  1. The crucial role of the private sector in creating a “catalytic community” to address water challenges at speed.
  2. The need for greater diversity in stakeholder groups engaged in solving global water challenges.
  3. Reframing “collective action” and replacing it with building “catalytic communities” that include investors and entrepreneurs working with the public sector, private sector, non-governmental organizations and civil society.
  4. Acknowledging that water and climate are “super wicked problems” and our approaches to tackling these problems need to be critically challenged – and in many cases replaced with new ways of thinking and solutions.

I was fortunate to facilitate a session led by Xylem and the Kingdom of the Netherlands to announce that seventeen organizations joined forces to support the United Nations (UN) Water Action Agenda, pledging to invest $11 billion in water innovation over the next five years. The pledges were included in the Water Action Agenda, a collection of all water-related commitments to accelerate progress on UN Sustainable Development Goal 6 targeting Water and Sanitation.

Water Foundry Ventures, along with executives from Xylem, Veolia, XPV, Hydraloop International, and Hansgrohe were joined by several nonprofit organizations, to pledge their commitment to invest in innovative water solutions. The funds will be directed toward water-related research and development, start-up companies commercializing innovative approaches to water management, and the deployment of new water technologies.

This event brought cemented my view that the private sector is the spark in building and scaling catalytic communities to solve water as a wicked problem.

More to follow on this topic and actions in 2023 to finally solve water.


Learn more about the UN 2023 water Conference here:

March 22, 2023 Press Release

17 Innovators Highlight Investment to Solve Global Water Challenges
Private Sector Pledges at UN 2023 Water Conference are Included in Water Action Agenda to Accelerate Progress on Water and Sanitation Over Next 5 Years
Water as a CFO Issue
Water as a CFO Issue 1024 683 Will Sarni

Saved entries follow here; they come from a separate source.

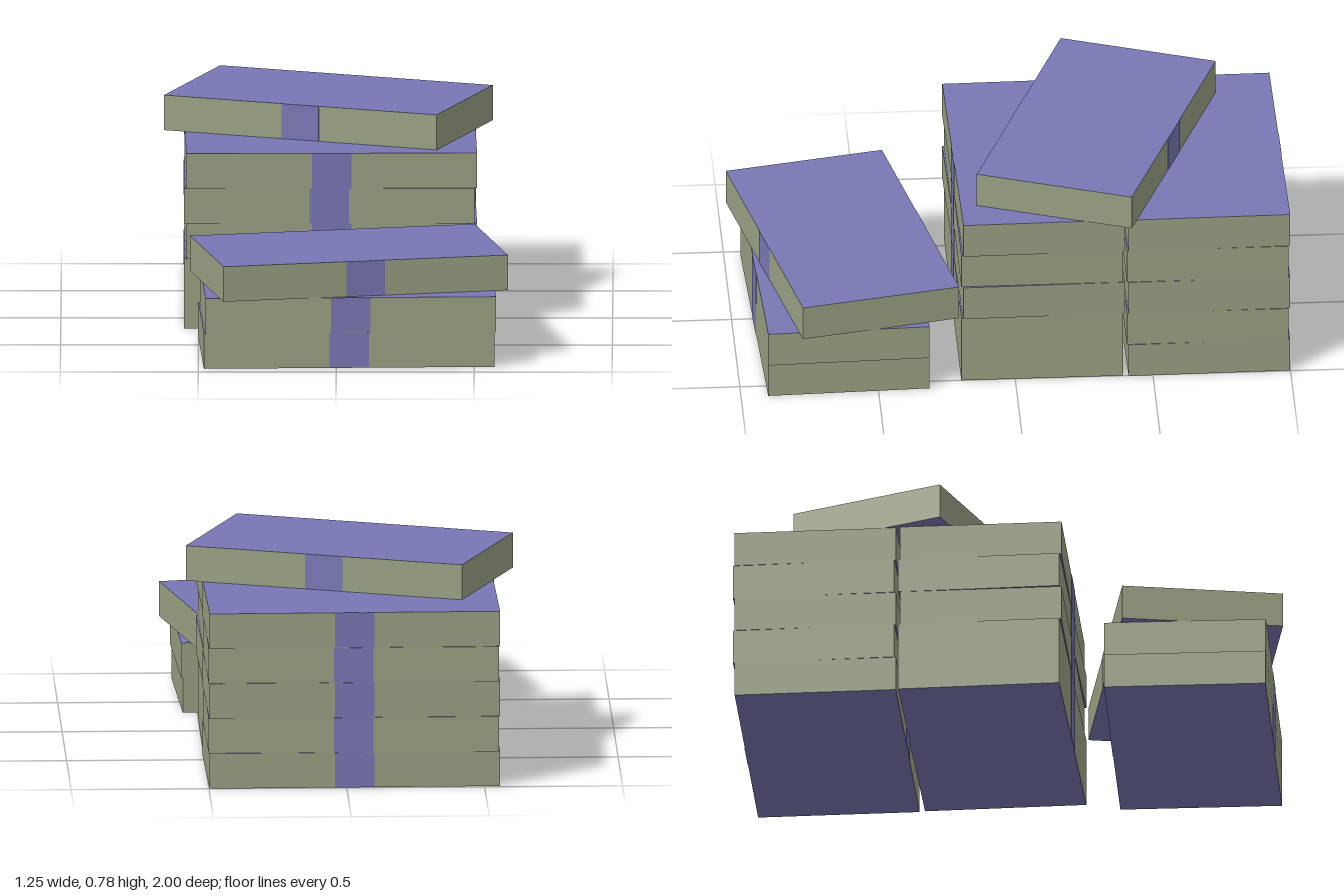
import * as THREE from 'three';

const LENGTH = 1.054, HEIGHT = 0.1295, DEPTH = 0.587, BAND = 0.143;

export function createModel() {
  const cover = new THREE.MeshStandardMaterial({ color: 0x7977b5 });
  cover.name = 'purpleCover';
  const paper = new THREE.MeshStandardMaterial({ color: 0x9aa083 });
  paper.name = 'greenPaper';

  const stackGeometry = new THREE.BoxGeometry(LENGTH, HEIGHT, DEPTH);
  const bandGeometry = new THREE.BoxGeometry(BAND, HEIGHT - 0.001, DEPTH + 0.003);
  const faces = [paper, paper, cover, cover, paper, paper];

  const model = new THREE.Group();
  model.name = 'bundlePile';

  // One bundle: green paper edges, purple top and bottom, a band round the middle
  function addBundle(name, layer, x, z, degrees) {
    const bundle = new THREE.Group();
    bundle.name = name;
    const sheets = new THREE.Mesh(stackGeometry, faces);
    sheets.name = 'sheets';
    const band = new THREE.Mesh(bandGeometry, cover);
    band.name = 'band';
    bundle.add(sheets, band);
    bundle.position.set(x, (layer + 0.5) * HEIGHT, z);
    bundle.rotation.y = THREE.MathUtils.degToRad(degrees);
    model.add(bundle);
  }

  // Two tall columns, every other layer turned slightly
  for (let layer = 0; layer < 5; layer++) {
    const turned = layer % 2 === 0 && layer > 0;
    addBundle('middleBundle', layer, turned ? -0.022 : -0.027, -0.098, turned ? 0.8 : 0);
    addBundle('rearBundle', layer, -0.026, -0.699, layer % 2 === 0 ? 0.7 : 0);
  }

  // Loose bundle across the columns
  addBundle('topBundle', 5, -0.031, -0.326, -20.2);

  // Low front stack
  addBundle('frontLowerBundle', 0, 0.036, 0.627, 2.1);
  addBundle('frontMiddleBundle', 1, 0.042, 0.627, 2.1);
  addBundle('frontTopBundle', 2, 0.046, 0.6, 12);

  return model;
}
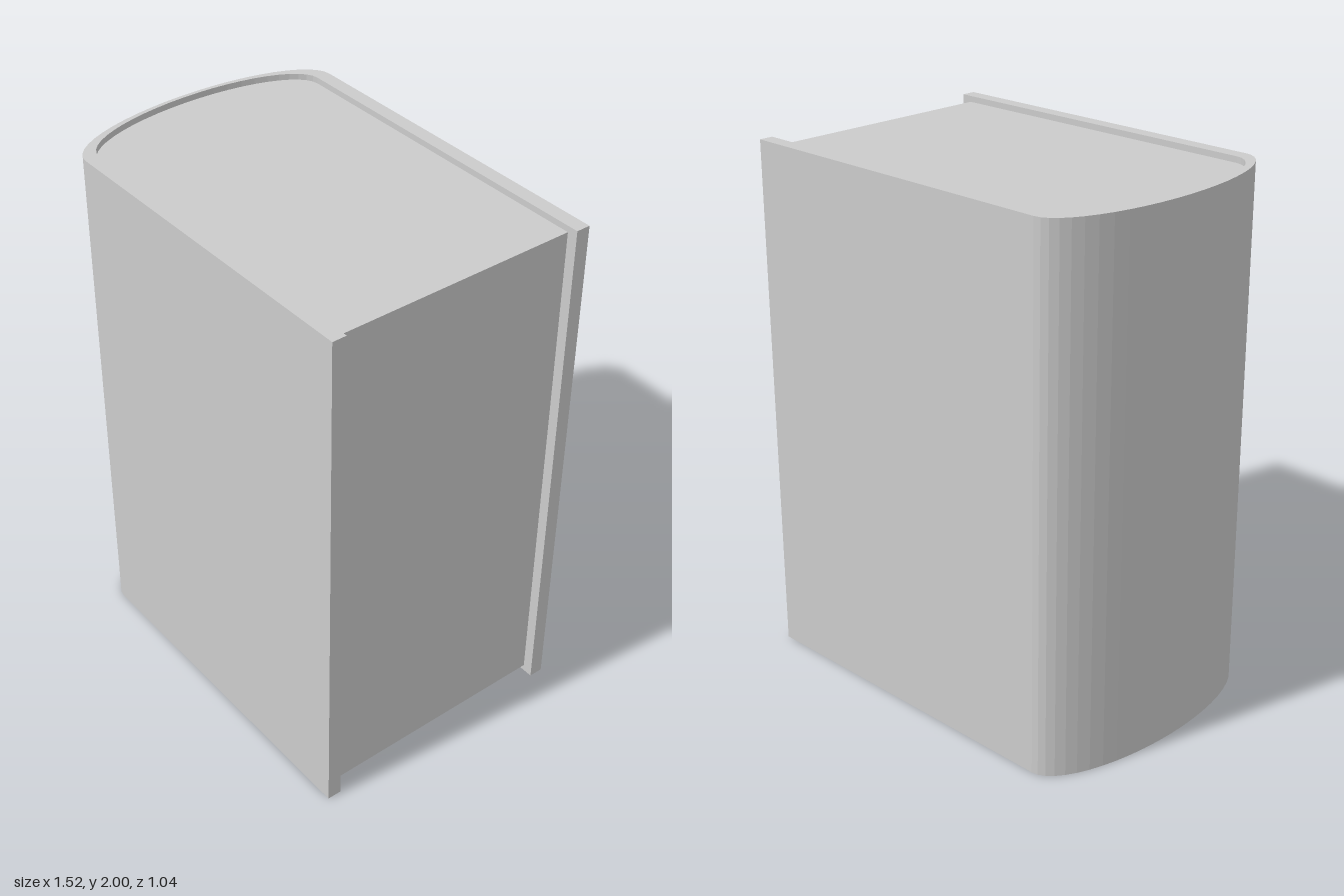
import * as THREE from 'three';

const SPINE_X = -0.575; // where the straight boards meet the rounded spine
const SEGMENTS = 24;

// Half ellipse around the spine, from the +z board to the -z board
function spineArc(depth, halfWidth) {
  return Array.from({ length: SEGMENTS + 1 }, (_, i) => {
    const a = Math.PI / 2 + (Math.PI * i) / SEGMENTS;
    return new THREE.Vector2(SPINE_X + depth * Math.cos(a), halfWidth * Math.sin(a));
  });
}

// Extrude a plan outline upward from y0 to y1
function upright(name, points, y0, y1, material) {
  const geometry = new THREE.ExtrudeGeometry(new THREE.Shape(points), {
    depth: y1 - y0, bevelEnabled: false,
  });
  geometry.rotateX(-Math.PI / 2);
  geometry.translate(0, y0, 0);
  const mesh = new THREE.Mesh(geometry, material);
  mesh.name = name;
  return mesh;
}

export function createModel() {
  const group = new THREE.Group();
  group.name = 'book';
  const material = new THREE.MeshStandardMaterial({ color: 0xcccccc, flatShading: true });
  const point = (x, z) => new THREE.Vector2(x, z);

  const boardEnd = 0.762, pageEnd = 0.722;
  const outerZ = 0.522, innerZ = 0.468;
  const outer = spineArc(0.187, outerZ);
  const inner = spineArc(0.172, innerZ);

  // Cover: two boards joined by a rounded spine, open at the page edge
  const coverOutline = [
    point(boardEnd, outerZ), ...outer, point(boardEnd, -outerZ),
    point(boardEnd, -innerZ), ...inner.slice().reverse(), point(boardEnd, innerZ),
  ];
  group.add(upright('cover', coverOutline, 0, 2, material));

  // Page block, set in slightly from the cover edges
  const pageOutline = [point(pageEnd, innerZ), ...inner, point(pageEnd, -innerZ)];
  group.add(upright('pages', pageOutline, 0.025, 1.977, material));

  return group;
}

“Water as a CFO Issue” is my latest collaboration with Alexis Morgan from WWF, my co-author and friend, on why water strategy is a strategic risk but also, and often ignored, business opportunity. A water strategy should support business continuity, growth, and brand value, and contribute to positive economic, environmental, and social impact. We believe that it is long overdue to revisit prioritizing water as a financially material business issue (be it risks, fiduciary liabilities or opportunities: assets and sales growth) and the role of the CFO.

Our rationale is as follows: the financial performance of the company is the responsibility of the CFO and given how deeply financial performance is being influenced by factors such as climate-related water risks (from water scarcity to extreme weather events), there is a fiduciary responsibility for water to fall within the CFO’s purview.

Read the full article on Water Online here: Water as a CFO Issue

Thanks to Brendan Tierney and the team at Raymond James for the opportunity to publish original publication and Kevin Westerling at Water Online for republishing.